> [Your instructions]
Only the lines from the one with "const band = new" to the end of the data below should be returned, each exactly as it stands.

[Data records]
::::
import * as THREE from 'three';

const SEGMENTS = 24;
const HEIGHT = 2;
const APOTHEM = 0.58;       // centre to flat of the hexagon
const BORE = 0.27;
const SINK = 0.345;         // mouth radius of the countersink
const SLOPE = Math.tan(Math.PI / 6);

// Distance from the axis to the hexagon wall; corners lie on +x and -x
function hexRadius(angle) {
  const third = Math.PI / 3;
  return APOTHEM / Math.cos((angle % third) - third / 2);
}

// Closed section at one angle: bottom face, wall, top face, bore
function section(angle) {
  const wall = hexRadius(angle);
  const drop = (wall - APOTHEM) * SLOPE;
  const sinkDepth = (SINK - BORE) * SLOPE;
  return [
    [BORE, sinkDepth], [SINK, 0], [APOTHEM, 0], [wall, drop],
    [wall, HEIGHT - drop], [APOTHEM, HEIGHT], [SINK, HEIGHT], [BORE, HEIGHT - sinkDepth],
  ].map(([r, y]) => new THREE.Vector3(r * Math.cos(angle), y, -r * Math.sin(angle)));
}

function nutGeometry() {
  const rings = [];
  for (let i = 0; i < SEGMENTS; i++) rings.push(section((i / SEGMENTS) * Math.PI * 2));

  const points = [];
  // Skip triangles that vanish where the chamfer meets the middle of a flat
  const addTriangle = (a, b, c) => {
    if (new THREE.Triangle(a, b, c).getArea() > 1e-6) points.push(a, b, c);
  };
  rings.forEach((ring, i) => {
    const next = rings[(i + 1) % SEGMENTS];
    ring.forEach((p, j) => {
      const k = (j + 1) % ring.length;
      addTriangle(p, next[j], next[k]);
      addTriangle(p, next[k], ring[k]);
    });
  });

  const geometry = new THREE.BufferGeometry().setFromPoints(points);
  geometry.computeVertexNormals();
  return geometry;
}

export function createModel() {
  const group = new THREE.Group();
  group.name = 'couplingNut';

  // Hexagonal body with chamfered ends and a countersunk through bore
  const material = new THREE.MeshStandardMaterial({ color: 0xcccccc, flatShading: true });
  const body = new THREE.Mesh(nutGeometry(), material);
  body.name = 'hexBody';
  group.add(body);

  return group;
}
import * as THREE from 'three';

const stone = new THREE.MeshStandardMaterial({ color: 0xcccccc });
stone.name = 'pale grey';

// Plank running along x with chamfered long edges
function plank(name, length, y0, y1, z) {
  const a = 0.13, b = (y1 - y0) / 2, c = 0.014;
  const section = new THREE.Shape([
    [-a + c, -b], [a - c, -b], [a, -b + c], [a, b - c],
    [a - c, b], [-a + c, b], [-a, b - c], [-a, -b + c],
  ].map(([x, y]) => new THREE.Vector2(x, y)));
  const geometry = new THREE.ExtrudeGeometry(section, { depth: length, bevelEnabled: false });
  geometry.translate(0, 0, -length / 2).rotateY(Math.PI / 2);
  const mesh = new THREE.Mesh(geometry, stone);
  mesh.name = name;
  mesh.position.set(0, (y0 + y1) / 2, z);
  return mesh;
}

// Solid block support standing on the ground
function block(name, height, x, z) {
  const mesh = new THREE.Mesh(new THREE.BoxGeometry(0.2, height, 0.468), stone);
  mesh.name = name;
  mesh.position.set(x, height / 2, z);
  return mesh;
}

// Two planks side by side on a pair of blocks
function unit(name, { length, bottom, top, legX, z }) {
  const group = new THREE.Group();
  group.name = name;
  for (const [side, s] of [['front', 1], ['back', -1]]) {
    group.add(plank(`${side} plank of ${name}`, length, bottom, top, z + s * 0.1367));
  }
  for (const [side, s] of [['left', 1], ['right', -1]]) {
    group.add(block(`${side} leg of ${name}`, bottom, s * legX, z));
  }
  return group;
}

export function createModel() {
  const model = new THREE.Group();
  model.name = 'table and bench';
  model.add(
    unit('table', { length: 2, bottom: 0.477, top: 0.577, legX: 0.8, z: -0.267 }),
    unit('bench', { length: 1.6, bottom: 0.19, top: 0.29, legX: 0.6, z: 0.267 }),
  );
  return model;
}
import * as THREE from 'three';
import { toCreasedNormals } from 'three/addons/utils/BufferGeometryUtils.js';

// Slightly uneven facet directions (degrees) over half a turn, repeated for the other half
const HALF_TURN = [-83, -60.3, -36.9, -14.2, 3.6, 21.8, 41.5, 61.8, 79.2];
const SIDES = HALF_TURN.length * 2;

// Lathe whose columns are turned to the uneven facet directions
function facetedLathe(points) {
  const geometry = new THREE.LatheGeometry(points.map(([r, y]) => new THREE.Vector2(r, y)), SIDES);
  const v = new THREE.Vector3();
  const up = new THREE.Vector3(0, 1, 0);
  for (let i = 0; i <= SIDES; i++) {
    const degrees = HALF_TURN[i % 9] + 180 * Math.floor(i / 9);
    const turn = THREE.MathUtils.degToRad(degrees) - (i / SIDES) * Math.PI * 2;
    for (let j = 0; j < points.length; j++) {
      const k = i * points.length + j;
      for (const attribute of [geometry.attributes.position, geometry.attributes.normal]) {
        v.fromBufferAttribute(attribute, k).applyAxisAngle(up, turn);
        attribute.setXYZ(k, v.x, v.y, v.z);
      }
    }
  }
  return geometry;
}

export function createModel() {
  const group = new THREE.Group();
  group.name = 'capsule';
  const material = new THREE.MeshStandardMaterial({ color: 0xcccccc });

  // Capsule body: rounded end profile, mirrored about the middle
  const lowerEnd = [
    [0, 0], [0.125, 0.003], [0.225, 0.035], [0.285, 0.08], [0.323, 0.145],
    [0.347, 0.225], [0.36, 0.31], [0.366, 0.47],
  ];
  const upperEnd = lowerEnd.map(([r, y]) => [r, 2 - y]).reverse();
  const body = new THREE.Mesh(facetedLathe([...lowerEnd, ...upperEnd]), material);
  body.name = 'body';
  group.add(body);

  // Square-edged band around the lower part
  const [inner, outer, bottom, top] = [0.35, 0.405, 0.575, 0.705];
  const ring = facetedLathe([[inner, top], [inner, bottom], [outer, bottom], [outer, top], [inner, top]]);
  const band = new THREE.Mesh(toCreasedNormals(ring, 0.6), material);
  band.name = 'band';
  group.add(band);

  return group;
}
::::
> [Problem solution]
  const band = new THREE.Mesh(toCreasedNormals(ring, 0.6), material);
  band.name = 'band';
  group.add(band);

  return group;
}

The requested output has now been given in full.